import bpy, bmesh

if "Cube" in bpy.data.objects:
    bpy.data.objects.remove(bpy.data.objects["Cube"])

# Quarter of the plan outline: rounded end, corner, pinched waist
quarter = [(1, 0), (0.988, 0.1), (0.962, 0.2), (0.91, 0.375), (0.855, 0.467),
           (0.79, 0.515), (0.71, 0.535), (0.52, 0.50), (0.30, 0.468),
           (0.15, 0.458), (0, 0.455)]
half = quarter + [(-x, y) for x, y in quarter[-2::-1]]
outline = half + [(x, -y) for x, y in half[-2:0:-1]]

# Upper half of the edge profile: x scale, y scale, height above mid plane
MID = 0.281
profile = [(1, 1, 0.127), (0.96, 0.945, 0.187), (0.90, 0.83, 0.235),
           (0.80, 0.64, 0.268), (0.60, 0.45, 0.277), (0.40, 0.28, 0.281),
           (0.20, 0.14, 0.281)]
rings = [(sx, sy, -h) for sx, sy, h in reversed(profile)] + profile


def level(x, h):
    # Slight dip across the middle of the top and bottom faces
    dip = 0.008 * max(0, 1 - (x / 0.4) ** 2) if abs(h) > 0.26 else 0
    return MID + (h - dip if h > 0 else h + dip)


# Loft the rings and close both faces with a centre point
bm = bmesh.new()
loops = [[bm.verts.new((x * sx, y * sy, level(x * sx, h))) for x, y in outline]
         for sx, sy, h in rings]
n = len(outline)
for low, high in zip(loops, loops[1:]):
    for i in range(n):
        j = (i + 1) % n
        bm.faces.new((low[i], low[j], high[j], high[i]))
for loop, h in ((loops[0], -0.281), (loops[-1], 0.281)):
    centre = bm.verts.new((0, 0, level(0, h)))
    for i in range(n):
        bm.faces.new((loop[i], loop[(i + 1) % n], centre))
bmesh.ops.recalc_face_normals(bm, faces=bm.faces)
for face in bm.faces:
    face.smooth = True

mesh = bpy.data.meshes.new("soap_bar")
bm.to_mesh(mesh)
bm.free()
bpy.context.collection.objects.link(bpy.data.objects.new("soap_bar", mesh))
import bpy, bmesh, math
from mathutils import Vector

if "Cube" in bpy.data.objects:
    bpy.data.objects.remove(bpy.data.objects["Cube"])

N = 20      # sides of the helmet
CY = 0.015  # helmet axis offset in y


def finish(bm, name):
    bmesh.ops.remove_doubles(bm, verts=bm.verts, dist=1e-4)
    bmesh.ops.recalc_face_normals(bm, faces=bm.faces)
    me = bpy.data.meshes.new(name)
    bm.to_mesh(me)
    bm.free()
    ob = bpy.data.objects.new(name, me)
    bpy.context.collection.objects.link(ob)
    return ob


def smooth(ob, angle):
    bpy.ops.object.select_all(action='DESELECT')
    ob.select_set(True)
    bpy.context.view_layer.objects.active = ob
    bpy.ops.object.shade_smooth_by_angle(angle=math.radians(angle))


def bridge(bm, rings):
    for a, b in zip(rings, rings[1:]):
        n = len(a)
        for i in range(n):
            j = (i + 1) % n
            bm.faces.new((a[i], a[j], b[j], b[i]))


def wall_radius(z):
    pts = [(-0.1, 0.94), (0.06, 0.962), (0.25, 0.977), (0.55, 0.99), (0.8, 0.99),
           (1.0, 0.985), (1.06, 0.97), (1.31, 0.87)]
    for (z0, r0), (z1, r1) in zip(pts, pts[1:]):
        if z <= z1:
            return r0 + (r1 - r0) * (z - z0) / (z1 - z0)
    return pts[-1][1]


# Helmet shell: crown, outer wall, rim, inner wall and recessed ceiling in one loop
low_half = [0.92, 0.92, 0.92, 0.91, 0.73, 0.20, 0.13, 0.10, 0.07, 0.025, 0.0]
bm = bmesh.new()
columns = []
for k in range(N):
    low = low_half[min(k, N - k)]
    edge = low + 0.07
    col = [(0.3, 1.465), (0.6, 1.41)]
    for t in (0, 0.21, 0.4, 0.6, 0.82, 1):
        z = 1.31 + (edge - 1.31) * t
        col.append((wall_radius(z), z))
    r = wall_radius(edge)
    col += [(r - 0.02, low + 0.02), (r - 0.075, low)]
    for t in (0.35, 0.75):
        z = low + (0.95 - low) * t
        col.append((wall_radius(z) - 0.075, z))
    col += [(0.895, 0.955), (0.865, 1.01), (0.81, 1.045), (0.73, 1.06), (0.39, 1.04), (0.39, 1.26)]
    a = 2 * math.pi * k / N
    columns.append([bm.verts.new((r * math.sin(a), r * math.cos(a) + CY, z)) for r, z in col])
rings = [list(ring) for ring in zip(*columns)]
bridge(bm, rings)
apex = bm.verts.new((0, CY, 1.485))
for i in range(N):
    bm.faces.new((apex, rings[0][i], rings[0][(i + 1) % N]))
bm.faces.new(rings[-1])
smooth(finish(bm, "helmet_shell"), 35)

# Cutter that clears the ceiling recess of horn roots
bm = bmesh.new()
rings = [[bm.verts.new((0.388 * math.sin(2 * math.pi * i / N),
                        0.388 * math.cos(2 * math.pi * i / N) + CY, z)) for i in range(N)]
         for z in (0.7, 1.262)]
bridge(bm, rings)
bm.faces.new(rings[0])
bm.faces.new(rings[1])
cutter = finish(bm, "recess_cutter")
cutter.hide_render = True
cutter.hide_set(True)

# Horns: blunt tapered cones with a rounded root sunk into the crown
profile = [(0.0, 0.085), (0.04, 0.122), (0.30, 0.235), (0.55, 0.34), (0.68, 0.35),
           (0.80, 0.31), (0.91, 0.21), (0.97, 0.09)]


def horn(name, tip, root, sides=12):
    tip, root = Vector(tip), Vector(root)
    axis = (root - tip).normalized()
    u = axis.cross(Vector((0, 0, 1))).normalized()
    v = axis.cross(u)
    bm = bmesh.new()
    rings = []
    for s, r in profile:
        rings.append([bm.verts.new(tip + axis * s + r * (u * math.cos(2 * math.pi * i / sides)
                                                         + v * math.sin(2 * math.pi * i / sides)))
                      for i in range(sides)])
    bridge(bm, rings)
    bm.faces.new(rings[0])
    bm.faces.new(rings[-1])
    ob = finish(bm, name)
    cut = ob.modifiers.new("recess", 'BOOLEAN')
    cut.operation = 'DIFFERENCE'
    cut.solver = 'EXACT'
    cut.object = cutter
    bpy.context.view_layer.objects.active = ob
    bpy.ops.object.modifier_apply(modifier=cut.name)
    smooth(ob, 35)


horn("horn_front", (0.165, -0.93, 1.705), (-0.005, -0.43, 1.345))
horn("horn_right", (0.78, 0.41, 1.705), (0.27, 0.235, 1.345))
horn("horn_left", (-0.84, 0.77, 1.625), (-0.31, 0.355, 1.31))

● ● ● ● ● ● ●

» **Requirement**: Report only a number: how many lines in the material above contain the string "bmesh".

» **Output for this exercise**: 9